But it’s also worth adding that these buildings act as a sign of the life of God’s love in the places where they were built. Church buildings are all about people, not just about architecture. It may be considered to be unfortunate that in English we have the same word that means church building, church congregation and church denomination. It can lead to misunderstanding, but it maybe points to an important fact; church buildings must be alive to survive to the next generation. I wonder if you’ve ever visited a closed church; it’s a desperately sad sight. And so it’s important that whatever the conservation bodies consider must be protected architecturally and historically for posterity, they mustn’t be allowed to forget that these buildings won’t survive unless they remain places which represent the love of the living God for the community in that place:
‘The Word became flesh and lived among us’. (John 1: 14)
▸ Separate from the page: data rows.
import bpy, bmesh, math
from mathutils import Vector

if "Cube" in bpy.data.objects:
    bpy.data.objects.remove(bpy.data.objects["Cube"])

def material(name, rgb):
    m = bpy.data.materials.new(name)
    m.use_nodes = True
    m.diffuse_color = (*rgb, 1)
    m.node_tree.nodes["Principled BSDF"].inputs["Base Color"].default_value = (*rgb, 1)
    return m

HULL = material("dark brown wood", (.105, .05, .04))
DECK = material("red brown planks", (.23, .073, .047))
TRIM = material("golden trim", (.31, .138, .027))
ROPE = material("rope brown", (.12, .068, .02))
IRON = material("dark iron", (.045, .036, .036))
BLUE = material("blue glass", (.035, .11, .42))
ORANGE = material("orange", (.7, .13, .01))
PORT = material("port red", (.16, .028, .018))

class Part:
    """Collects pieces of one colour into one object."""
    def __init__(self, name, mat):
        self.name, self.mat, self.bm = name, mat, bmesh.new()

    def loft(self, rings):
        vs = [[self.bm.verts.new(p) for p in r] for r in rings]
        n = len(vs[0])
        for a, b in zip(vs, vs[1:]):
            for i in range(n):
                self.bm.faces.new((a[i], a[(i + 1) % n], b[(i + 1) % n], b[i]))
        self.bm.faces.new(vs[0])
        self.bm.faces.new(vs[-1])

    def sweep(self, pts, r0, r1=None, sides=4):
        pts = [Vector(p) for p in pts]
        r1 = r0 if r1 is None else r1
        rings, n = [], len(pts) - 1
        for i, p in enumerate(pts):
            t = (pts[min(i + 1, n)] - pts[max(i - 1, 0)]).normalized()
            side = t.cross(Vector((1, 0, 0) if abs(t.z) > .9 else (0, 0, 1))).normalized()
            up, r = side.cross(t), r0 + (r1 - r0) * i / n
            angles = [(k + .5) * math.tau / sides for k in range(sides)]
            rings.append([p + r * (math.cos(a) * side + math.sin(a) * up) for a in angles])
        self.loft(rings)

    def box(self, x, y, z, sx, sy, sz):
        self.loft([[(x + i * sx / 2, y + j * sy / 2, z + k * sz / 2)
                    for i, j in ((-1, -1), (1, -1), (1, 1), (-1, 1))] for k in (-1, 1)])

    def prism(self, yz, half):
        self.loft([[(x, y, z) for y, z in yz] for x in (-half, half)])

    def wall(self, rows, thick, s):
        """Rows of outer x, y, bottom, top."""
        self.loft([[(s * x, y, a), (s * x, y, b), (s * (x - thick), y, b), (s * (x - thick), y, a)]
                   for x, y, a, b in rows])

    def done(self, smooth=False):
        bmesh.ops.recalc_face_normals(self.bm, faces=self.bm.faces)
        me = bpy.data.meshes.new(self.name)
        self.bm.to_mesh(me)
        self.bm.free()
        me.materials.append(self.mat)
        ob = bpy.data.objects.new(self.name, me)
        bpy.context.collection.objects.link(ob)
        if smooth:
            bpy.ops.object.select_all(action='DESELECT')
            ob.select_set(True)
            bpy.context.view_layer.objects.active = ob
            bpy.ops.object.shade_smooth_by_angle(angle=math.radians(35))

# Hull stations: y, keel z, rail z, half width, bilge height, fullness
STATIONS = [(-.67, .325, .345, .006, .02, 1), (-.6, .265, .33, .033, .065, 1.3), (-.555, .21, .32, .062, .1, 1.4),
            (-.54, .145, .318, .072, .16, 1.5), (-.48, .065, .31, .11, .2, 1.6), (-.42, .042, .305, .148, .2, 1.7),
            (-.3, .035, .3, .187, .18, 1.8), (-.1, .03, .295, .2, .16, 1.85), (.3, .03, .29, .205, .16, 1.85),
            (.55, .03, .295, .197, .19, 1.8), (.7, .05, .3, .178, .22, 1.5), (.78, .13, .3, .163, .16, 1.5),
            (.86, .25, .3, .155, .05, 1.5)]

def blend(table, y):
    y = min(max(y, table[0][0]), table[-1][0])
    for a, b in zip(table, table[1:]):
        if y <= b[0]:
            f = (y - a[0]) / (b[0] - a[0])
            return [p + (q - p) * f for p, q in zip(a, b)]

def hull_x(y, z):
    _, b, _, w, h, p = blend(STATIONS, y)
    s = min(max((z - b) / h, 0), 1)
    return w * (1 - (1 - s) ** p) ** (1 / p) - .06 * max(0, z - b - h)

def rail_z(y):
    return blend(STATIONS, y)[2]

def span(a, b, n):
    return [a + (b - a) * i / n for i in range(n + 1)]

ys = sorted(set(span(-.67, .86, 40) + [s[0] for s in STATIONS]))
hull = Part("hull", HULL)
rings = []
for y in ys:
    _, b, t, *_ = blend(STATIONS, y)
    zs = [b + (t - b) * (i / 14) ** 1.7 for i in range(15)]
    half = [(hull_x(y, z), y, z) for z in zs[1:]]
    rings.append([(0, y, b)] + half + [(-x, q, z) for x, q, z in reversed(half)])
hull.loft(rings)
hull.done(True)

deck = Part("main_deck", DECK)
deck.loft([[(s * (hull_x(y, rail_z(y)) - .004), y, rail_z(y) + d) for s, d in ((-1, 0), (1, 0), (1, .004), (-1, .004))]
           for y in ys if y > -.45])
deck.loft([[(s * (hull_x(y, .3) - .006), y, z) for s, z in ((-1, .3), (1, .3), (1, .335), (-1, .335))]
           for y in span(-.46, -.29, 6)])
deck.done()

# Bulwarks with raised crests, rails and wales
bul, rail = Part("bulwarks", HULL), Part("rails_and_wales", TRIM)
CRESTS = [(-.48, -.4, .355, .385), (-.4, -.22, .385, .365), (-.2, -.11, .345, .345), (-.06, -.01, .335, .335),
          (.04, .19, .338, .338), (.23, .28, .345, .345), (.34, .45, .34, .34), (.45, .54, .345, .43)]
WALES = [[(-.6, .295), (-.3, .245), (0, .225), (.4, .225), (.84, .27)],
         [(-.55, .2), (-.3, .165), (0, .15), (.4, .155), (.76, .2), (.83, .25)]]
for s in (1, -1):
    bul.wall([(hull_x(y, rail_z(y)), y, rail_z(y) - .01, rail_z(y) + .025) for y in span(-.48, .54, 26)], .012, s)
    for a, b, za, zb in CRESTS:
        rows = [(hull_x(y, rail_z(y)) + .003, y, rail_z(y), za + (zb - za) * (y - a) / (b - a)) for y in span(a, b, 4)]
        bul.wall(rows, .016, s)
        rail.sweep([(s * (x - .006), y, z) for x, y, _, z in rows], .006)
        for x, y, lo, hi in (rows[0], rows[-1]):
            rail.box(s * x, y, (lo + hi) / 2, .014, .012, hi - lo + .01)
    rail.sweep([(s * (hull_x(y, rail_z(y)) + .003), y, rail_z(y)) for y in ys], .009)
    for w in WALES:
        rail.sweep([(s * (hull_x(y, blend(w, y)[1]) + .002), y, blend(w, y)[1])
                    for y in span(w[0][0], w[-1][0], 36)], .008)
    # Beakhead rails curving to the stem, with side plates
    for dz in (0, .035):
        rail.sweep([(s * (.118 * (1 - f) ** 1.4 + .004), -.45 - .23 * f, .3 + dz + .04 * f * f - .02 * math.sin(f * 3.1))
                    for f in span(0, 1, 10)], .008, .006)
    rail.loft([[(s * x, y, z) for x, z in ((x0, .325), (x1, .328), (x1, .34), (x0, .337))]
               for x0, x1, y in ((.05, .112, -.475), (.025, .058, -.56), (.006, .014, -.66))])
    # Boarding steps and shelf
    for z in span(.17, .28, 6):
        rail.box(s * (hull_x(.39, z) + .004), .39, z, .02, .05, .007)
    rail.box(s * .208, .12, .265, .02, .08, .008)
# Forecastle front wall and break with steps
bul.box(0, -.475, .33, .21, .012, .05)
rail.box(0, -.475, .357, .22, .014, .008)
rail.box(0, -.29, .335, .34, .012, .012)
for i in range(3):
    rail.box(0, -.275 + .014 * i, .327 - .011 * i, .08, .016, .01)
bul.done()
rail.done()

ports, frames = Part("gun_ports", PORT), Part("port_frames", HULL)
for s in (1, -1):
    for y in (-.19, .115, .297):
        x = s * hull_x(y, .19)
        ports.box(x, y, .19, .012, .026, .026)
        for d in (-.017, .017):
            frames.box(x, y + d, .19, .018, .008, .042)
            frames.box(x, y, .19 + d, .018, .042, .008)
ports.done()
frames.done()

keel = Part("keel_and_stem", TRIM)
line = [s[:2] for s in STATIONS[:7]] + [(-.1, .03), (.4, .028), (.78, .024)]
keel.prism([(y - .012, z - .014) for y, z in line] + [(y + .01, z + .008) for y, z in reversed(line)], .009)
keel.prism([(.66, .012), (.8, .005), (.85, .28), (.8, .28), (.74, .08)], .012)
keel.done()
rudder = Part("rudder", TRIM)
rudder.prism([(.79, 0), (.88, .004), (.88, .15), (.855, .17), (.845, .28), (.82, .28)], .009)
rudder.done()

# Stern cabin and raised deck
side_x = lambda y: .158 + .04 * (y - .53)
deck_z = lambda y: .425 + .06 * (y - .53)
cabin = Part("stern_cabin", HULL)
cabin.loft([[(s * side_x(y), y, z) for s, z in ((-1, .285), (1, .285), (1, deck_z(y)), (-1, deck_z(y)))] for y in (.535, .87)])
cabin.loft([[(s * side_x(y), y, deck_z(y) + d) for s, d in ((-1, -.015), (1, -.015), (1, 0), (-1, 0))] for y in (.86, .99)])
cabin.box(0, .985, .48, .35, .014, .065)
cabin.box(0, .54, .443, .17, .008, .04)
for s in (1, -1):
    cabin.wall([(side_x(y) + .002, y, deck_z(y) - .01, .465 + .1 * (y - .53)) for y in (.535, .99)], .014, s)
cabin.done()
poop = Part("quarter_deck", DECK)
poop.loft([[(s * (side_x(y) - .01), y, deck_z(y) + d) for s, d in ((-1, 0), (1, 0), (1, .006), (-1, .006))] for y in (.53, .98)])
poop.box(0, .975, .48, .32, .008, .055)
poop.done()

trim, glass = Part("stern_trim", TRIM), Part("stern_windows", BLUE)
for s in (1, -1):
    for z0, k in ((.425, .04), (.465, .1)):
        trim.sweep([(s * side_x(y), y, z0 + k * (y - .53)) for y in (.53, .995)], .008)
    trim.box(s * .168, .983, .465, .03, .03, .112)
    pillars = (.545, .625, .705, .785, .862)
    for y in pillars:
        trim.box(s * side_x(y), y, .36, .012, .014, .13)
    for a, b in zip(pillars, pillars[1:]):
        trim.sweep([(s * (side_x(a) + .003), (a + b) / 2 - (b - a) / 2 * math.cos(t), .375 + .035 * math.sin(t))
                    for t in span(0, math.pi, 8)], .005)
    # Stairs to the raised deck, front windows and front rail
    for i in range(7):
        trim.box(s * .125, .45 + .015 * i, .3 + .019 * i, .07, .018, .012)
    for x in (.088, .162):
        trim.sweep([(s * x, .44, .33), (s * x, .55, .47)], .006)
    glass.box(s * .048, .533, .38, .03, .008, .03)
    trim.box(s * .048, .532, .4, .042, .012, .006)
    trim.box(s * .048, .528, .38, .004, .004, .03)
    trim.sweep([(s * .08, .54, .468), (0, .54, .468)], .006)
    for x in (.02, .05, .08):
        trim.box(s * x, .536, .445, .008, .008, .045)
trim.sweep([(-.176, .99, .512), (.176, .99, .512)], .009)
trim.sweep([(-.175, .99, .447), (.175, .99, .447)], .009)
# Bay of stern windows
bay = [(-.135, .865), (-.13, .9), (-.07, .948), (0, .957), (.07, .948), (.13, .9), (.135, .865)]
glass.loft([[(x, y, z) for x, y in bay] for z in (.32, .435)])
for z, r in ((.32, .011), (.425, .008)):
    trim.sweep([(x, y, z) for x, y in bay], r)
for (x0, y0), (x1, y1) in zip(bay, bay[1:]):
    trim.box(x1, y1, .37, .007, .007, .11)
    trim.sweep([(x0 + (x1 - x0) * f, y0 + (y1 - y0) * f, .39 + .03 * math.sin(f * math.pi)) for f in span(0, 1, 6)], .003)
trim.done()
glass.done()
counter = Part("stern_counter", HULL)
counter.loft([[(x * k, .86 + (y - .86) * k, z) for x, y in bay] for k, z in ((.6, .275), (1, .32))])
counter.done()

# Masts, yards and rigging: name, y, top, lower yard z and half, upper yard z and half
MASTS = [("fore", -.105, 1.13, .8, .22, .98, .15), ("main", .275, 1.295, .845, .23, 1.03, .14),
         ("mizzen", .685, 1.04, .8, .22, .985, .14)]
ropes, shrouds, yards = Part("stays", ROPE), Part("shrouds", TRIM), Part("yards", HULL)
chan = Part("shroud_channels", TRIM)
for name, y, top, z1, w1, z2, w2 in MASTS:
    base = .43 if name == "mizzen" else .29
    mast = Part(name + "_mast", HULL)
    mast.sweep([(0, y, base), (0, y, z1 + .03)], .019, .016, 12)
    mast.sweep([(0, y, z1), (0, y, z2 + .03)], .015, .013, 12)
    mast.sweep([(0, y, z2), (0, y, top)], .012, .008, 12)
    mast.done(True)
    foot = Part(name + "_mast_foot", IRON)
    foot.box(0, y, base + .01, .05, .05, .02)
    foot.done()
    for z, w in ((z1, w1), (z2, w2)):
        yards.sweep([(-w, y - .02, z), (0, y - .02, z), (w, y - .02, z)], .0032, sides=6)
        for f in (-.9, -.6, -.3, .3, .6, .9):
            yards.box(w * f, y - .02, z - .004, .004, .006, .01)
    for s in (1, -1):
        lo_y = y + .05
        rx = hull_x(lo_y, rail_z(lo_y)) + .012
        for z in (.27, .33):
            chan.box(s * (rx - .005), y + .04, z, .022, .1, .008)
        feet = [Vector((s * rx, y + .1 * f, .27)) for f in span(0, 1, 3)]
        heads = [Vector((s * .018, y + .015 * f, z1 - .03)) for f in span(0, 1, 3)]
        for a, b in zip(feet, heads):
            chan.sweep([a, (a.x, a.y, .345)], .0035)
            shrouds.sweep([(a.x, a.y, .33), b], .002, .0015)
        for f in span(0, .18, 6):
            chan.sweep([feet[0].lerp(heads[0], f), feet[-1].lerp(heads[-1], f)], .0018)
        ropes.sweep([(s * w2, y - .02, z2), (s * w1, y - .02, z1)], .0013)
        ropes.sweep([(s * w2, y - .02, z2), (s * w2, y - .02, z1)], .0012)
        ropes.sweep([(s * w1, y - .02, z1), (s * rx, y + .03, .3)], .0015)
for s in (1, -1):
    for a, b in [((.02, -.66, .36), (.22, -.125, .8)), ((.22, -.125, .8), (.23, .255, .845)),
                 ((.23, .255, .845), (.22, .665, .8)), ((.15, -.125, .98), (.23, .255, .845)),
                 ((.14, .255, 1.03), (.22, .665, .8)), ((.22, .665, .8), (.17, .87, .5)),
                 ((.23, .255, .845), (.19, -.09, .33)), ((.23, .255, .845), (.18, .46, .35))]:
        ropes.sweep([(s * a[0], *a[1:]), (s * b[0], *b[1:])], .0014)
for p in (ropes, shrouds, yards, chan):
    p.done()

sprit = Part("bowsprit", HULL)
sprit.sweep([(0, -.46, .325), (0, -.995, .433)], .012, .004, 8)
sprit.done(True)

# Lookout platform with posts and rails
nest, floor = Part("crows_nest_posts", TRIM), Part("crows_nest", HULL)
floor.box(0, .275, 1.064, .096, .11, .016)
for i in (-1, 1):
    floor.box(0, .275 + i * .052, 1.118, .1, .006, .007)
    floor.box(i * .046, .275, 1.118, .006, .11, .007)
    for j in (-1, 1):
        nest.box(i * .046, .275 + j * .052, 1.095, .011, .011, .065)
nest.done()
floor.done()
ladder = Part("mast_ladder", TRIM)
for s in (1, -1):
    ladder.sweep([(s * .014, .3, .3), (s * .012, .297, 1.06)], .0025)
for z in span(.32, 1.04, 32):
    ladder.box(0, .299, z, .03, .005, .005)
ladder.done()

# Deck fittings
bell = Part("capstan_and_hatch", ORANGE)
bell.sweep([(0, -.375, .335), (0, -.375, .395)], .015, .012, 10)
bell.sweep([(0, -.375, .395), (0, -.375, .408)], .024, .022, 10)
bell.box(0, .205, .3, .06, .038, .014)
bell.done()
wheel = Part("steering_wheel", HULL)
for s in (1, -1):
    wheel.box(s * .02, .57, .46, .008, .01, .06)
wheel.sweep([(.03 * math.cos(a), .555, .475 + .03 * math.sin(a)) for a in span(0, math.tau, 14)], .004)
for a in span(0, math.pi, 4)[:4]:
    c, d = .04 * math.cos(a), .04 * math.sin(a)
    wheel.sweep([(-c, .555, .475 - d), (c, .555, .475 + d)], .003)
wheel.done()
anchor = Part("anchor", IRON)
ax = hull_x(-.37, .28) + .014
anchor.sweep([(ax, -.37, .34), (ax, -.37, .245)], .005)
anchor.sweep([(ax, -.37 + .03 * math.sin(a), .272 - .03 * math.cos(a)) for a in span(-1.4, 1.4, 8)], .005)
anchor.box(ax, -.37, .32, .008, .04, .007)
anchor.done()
And so at the start of this, the holiest week in the Christian calendar, as my heart goes out to the people of France, and remembering with affection the many visits that I’ve made to Notre Dame over the decades (starting with the blackened building of my youth before the cleaners managed to reveal the gleaming white stone underneath) I hope the French people and authorities will take their time to consider how God speaks to them now. I hope that they’ll consider the needs of their place and time, and reflect on what they hope to achieve from the restoration, before rushing in perhaps to try to replicate that which cannot be replicated.